> [WHAT IS REQUIRED]:
From the data below, please reproduce exactly everything from the line that contains "z - dz) for" down to the line that contains "for a in (10, 45, 75, 105, 135, 170)]", with both ends included.

> [INPUT]:
####

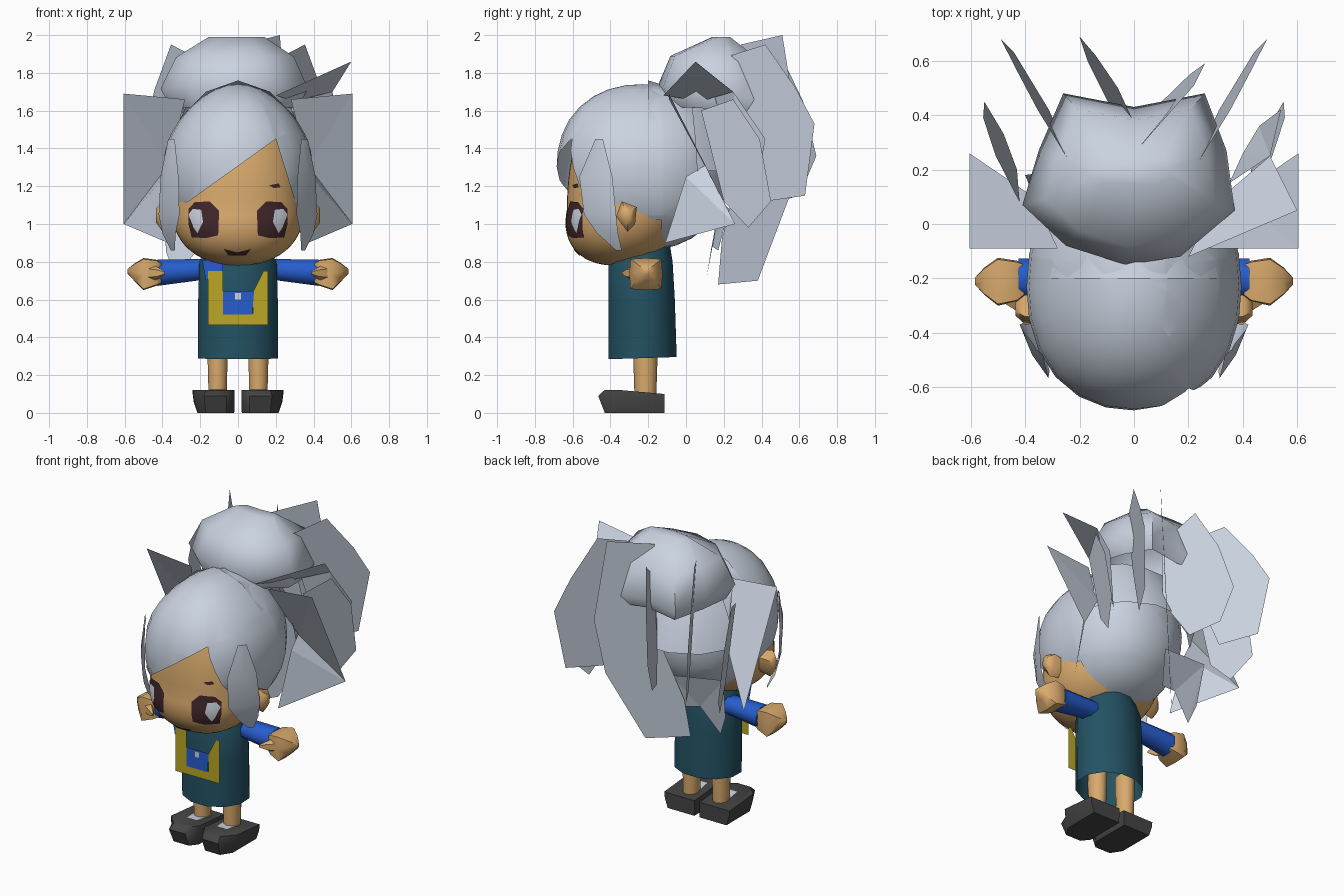
import bpy, bmesh, math
from mathutils import Vector

if "Cube" in bpy.data.objects:
    bpy.data.objects.remove(bpy.data.objects["Cube"])


def mat(name, r, g, b):
    m = bpy.data.materials.new(name)
    m.diffuse_color = (r, g, b, 1)
    m.use_nodes = True
    m.node_tree.nodes["Principled BSDF"].inputs["Base Color"].default_value = m.diffuse_color
    return m


HAIR = mat("silver_hair", .59, .65, .75)
SKIN = mat("tan_skin", .69, .40, .15)
TEAL = mat("teal_cloth", .017, .085, .125)
BLUE = mat("blue_cloth", .02, .11, .62)
GOLD = mat("gold_cloth", .50, .39, .018)
SHOE = mat("dark_leather", .06, .06, .06)
BROWN = mat("dark_brown", .055, .02, .024)
WHITE = mat("pale_grey", .62, .67, .75)


def finish(name, bm, material, smooth=True, fix=True):
    if fix:
        bmesh.ops.recalc_face_normals(bm, faces=bm.faces)
    me = bpy.data.meshes.new(name)
    bm.to_mesh(me)
    bm.free()
    me.materials.append(material)
    ob = bpy.data.objects.new(name, me)
    bpy.context.collection.objects.link(ob)
    if smooth:
        bpy.ops.object.select_all(action='DESELECT')
        ob.select_set(True)
        bpy.context.view_layer.objects.active = ob
        bpy.ops.object.shade_smooth_by_angle(angle=math.radians(55))
    return ob


def blob(c, r, p, seg, rings):
    """Rounded ellipsoid; p above 2 makes it boxier."""
    bm = bmesh.new()
    bmesh.ops.create_uvsphere(bm, u_segments=seg, v_segments=rings, radius=1)
    for v in bm.verts:
        n = sum(abs(k) ** p for k in v.co) ** (1 / p)
        v.co = Vector(c[i] + r[i] * v.co[i] / n for i in range(3))
    return bm


def loft(name, rings, material, caps=(True, True), closed=True):
    """Skin a list of rings (or open rows) of equal length."""
    bm = bmesh.new()
    rows = [[bm.verts.new(p) for p in ring] for ring in rings]
    n = len(rows[0])
    for a, b in zip(rows, rows[1:]):
        for i in range(n if closed else n - 1):
            j = (i + 1) % n
            bm.faces.new((a[i], a[j], b[j], b[i]))
    for cap, row in zip(caps, (rows[0], rows[-1])):
        if cap:
            bm.faces.new(row)
    return finish(name, bm, material)


def ring_z(x, y, z, rx, ry, n=12, slope=0):
    pts = []
    for i in range(n):
        a = 2 * math.pi * (i + .5) / n
        pts.append((x + rx * math.cos(a), y + ry * math.sin(a), z + slope * math.sin(a)))
    return pts


def ring_x(x, y, z, ry, rz, n=8, square=0):
    pts = []
    for i in range(n):
        a = 2 * math.pi * (i + (0 if square else .5)) / n
        c, s = math.cos(a), math.sin(a)
        k = max(abs(c), abs(s)) ** -square
        pts.append((x, y + ry * c * k, z + rz * s * k))
    return pts


def sheet(name, pts, material, s=1):
    """Thin polygon, optionally mirrored in x."""
    bm = bmesh.new()
    f = bm.faces.new([bm.verts.new((s * x, y, z)) for x, y, z in pts])
    if s < 0:
        f.normal_flip()
    bmesh.ops.triangulate(bm, faces=[f])
    return finish(name, bm, material, False, False)


def fin(name, x0, y0, k, lean, pts, s=1):
    """Upright hair blade given in y, z; x follows y and leans a little with z."""
    sheet(name, [(x0 + k * (y - y0) + lean * (z - 1.5), y, z) for y, z in pts], HAIR, s)


# head: tall above the eye line, short and pushed forward at the chin
FC, FR, FP, UP, DOWN, SHEAR = (0, -.31, 1.08), (.35, .32, 1), 2.2, .62, .30, .2
bm = blob(FC, FR, FP, 40, 28)
for v in bm.verts:
    d = v.co.z - FC[2]
    d *= UP if d > 0 else DOWN
    v.co.z = FC[2] + d
    v.co.y += SHEAR * min(0, d)
finish("head", bm, SKIN)


def face_y(x, z):
    d = z - FC[2]
    k = 1 - abs(x / FR[0]) ** FP - abs(d / (UP if d > 0 else DOWN)) ** FP
    return FC[1] - FR[1] * max(k, 0) ** (1 / FP) + SHEAR * min(0, d)


def decal(name, outline, material, lift):
    """Thin patch that follows the curve of the face."""
    cx = sum(p[0] for p in outline) / len(outline)
    cz = sum(p[1] for p in outline) / len(outline)
    fine = []
    for p, q in zip(outline, outline[1:] + outline[:1]):
        fine += [(p[0] + (q[0] - p[0]) * t / 3, p[1] + (q[1] - p[1]) * t / 3) for t in range(3)]
    bm = bmesh.new()
    rows = []
    for t in (.02, .25, .5, .75, 1):
        row = []
        for x, z in fine:
            px, pz = cx + (x - cx) * t, cz + (z - cz) * t
            row.append(bm.verts.new((px, face_y(px, pz) - lift, pz)))
        rows.append(row)
    n = len(fine)
    for a, b in zip(rows, rows[1:]):
        for i in range(n):
            j = (i + 1) % n
            bm.faces.new((a[i], a[j], b[j], b[i]))
    bm.faces.new(rows[0])
    bmesh.ops.recalc_face_normals(bm, faces=bm.faces)
    if sum(f.normal.y for f in bm.faces) > 0:
        bmesh.ops.reverse_faces(bm, faces=bm.faces)
    finish(name, bm, material, True, False)


# eyes, brow, mouth, ears
EAR = ((-.37, 1.04), (-.34, 1.12), (-.26, 1.09), (-.27, 1.0), (-.31, .96))
for s, side in ((1, "right"), (-1, "left")):
    decal("eye_" + side, [(s * x, z) for x, z in (
        (.105, .94), (.17, .925), (.245, .93), (.262, 1.0), (.262, 1.08), (.23, 1.115),
        (.15, 1.12), (.10, 1.07))], BROWN, .006)
    decal("eye_glint_" + side, [(s * x, z) for x, z in (
        (.215, .95), (.235, .98), (.262, 1.05), (.24, 1.08), (.195, 1.075), (.185, 1.01))], WHITE, .011)
    loft("ear_" + side, [[(s * x, -.31 + (y + .31) * k, 1.05 + (z - 1.05) * k) for y, z in EAR]
                         for x, k in ((.30, .8), (.40, 1), (.435, .45))], SKIN)
decal("brow", [(.165, 1.205), (.19, 1.19), (.225, 1.195), (.215, 1.215)], BROWN, .006)
decal("mouth", [(-.075, .868), (-.05, .832), (.04, .832), (.07, .868), (.03, .848), (-.035, .848)], BROWN, .006)

# hair cap with a diagonal fringe cut out of its front
bm = blob((0, -.23, 1.30), (.395, .455, .44), 2.2, 24, 16)
for v in bm.verts:
    v.co.x *= 1 - .25 * (max(0, v.co.z - 1.3) / .44) ** 2
A, B = Vector((.20, 0, 1.45)), Vector((.33, 0, 1.03))
nA = Vector((-.38, 0, .53)).normalized()
nB = Vector((A.z - B.z, 0, B.x - A.x)).normalized()
for co, no in ((A, nA), (A, nB), (Vector((0, -.13, 0)), Vector((0, 1, 0))),
               (Vector((0, 0, 1.02)), Vector((0, 0, 1)))):
    bmesh.ops.bisect_plane(bm, geom=bm.verts[:] + bm.edges[:] + bm.faces[:], plane_co=co, plane_no=no)
gone = []
for f in bm.faces:
    c = f.calc_center_median()
    fringe = c.y < -.3 and (c - A).dot(nA) < 0 and (c - A).dot(nB) < 0
    if fringe or (c.y < -.13 and c.z < 1.02):
        gone.append(f)
bmesh.ops.delete(bm, geom=gone, context='FACES')
finish("hair_cap", bm, HAIR)

# band where the cap meets the bun
loft("hair_band", [[(x, y, z - dz) for x, z in (
    (-.37, 1.42), (-.30, 1.57), (-.17, 1.70), (0, 1.76), (.17, 1.70), (.30, 1.57), (.37, 1.42))]
    for y, dz in ((-.20, 0), (-.10, .03))], HAIR, (False, False), False)

# top bun: faceted open dome with two corners at the back
BUN = ((-.41, .07), (-.25, -.08), (-.03, -.15), (.17, -.12), (.37, .05), (.34, .27),
       (.26, .48), (0, .43), (-.26, .48), (-.35, .27))
loft("hair_bun", [[(x * k, .19 + (y - .19) * ky, z - drop * max(0, y)) for x, y in BUN]
                  for k, ky, z, drop in ((.86, .86, 1.62, .1), (1, 1, 1.73, .2), (.8, .8, 1.89, .1),
                                         (.38, .15, 1.99, 0))], HAIR, (False, True))

# flared layer of hair behind the cap
loft("back_flap", [[(rx * math.cos(math.radians(a)), cy + ry * math.sin(math.radians(a)), z)
                    for a in (10, 45, 75, 105, 135, 170)]
                   for z, cy, rx, ry in ((1.62, 0, .28, .18), (1.45, .0, .36, .28), (1.28, 0, .39, .34))],
     HAIR, (False, False), False)

# loose hair sheets, mirrored pairs
for s, side in ((1, "right"), (-1, "left")):
    loft("side_lock_" + side, [[(s * x, y, z) for x, y in row] for z, row in (
        (1.45, ((.335, -.48), (.36, -.46), (.37, -.44))),
        (1.25, ((.315, -.565), (.375, -.48), (.41, -.39))),
        (1.05, ((.31, -.54), (.375, -.46), (.42, -.37))),
        (.95, ((.33, -.47), (.37, -.41), (.40, -.36))),
        (.86, ((.335, -.37), (.345, -.355), (.355, -.34))))], HAIR, (False, False), False)
    # panel sweeping from the temple out to the side, in two facets
    sheet("side_panel_" + side, [(.605, -.09, 1.69), (.605, .26, 1.0), (.37, .10, 1.31), (.28, -.09, 1.66)], HAIR, s)
    sheet("side_fold_" + side, [(.605, .26, 1.0), (.37, -.11, .90), (.39, 0, 1.25), (.37, .10, 1.31)], HAIR, s)
    fin("outer_tail_" + side, .2, .2, .6, .05, (
        (.20, 1.88), (.42, 1.95), (.58, 1.72), (.68, 1.53), (.63, 1.15), (.42, 1.12), (.30, 1.45)), s)
    fin("lower_tail_" + side, .42, .1, .48, .1, (
        (.08, 1.60), (.25, 1.66), (.39, 1.45), (.45, 1.12), (.33, .98), (.20, 1.12)), s)

# single hair sheets
fin("tail_middle", 0, .29, .87, .06, (
    (.29, 1.95), (.51, 2.0), (.59, 1.5), (.55, 1.15), (.38, .70), (.17, .68), (.19, .92), (.30, 1.35)))
fin("tail_inner", -.06, .44, -.52, .08, (
    (.30, 1.75), (.50, 1.90), (.62, 1.65), (.69, 1.36), (.60, 1.15), (.42, 1.10), (.28, 1.35)))
sheet("spike", [(.20, -.12, 1.68), (.60, .05, 1.86), (.50, .25, 1.70), (.30, .08, 1.65)], HAIR)
sheet("spike_drape", [(.35, .15, 1.68), (.50, .25, 1.70), (.54, .42, 1.45), (.46, .36, 1.10), (.40, .26, 1.3)], HAIR)
sheet("nape_hair", [(-.40, .18, 1.12), (-.05, .23, 1.08), (-.08, .17, .86),
                    (-.20, .14, .88), (-.33, .11, .72), (-.38, .13, .85)], HAIR)

# dress
loft("dress", [ring_z(0, -.23, .29, .218, .187, 12, .006), ring_z(0, -.235, .60, .218, .182),
               ring_z(0, -.24, .80, .212, .175), ring_z(0, -.235, .89, .15, .155)], TEAL, (False, True))

# satchel panel with pocket and button
for nm, pts, m, y in (
        ("satchel_base", ((-.16, .465), (.16, .465), (.16, .525), (-.16, .525)), GOLD, -.422),
        ("satchel_left", ((-.16, .525), (-.08, .525), (-.08, .75), (-.16, .75)), GOLD, -.422),
        ("satchel_right", ((.08, .525), (.16, .525), (.16, .75), (.135, .75), (.08, .64)), GOLD, -.422),
        ("pocket", ((-.08, .52), (.075, .52), (.085, .645), (-.08, .645)), BLUE, -.426),
        ("button", ((-.015, .60), (.015, .60), (.015, .635), (-.015, .635)), WHITE, -.430),
        ("shoulder_patch", ((-.17, .70), (-.08, .75), (-.08, .81), (-.19, .81)), BLUE, -.416)):
    sheet(nm, [(x, y, z) for x, z in pts], m)

# arms, hands, legs, shoes
for s, side in ((1, "right"), (-1, "left")):
    loft("sleeve_" + side, [ring_x(s * x, -.20, z, ry, rz) for x, z, ry, rz in (
        (.12, .76, .065, .06), (.22, .757, .072, .062), (.425, .742, .08, .075))], BLUE)
    loft("hand_" + side, [ring_x(s * x, y, z, ry, rz, 8, .8) for x, y, z, ry, rz in (
        (.405, -.205, .74, .06, .055), (.43, -.21, .742, .075, .068), (.50, -.212, .735, .088, .085),
        (.55, -.21, .745, .05, .045), (.585, -.21, .75, .012, .012))], SKIN)
    loft("thumb_" + side, [ring_x(s * x, y, .74, r, r, 6) for x, y, r in (
        (.48, -.25, .045), (.43, -.29, .035), (.39, -.33, .01))], SKIN)
    loft("leg_" + side, [ring_z(s * .108, -.215, z, r, r * 1.15, 10) for z, r in (
        (.08, .05), (.30, .056), (.40, .056))], SKIN)
    loft("shoe_" + side, [[(s * x, y, z) for x, y, z in (
        (a, -.115, h0), (b, -.115, h0), (b, -.36, h1), (c, t, h2), (d, t, h2), (a, -.38, h1))]
        for a, b, c, d, t, h0, h1, h2 in (
            (.02, .215, .17, .06, -.43, 0, 0, 0),
            (.018, .235, .18, .06, -.465, .06, .07, .09),
            (.018, .24, .17, .07, -.43, .10, .122, .122))], SHOE)
    sheet("sock_top_" + side, [(.07, -.33, .124), (.15, -.33, .124), (.16, -.21, .116), (.055, -.21, .116)], WHITE, s)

####

> [EXERCISE ANSWER]:
loft("hair_band", [[(x, y, z - dz) for x, z in (
    (-.37, 1.42), (-.30, 1.57), (-.17, 1.70), (0, 1.76), (.17, 1.70), (.30, 1.57), (.37, 1.42))]
    for y, dz in ((-.20, 0), (-.10, .03))], HAIR, (False, False), False)

# top bun: faceted open dome with two corners at the back
BUN = ((-.41, .07), (-.25, -.08), (-.03, -.15), (.17, -.12), (.37, .05), (.34, .27),
       (.26, .48), (0, .43), (-.26, .48), (-.35, .27))
loft("hair_bun", [[(x * k, .19 + (y - .19) * ky, z - drop * max(0, y)) for x, y in BUN]
                  for k, ky, z, drop in ((.86, .86, 1.62, .1), (1, 1, 1.73, .2), (.8, .8, 1.89, .1),
                                         (.38, .15, 1.99, 0))], HAIR, (False, True))

# flared layer of hair behind the cap
loft("back_flap", [[(rx * math.cos(math.radians(a)), cy + ry * math.sin(math.radians(a)), z)
                    for a in (10, 45, 75, 105, 135, 170)]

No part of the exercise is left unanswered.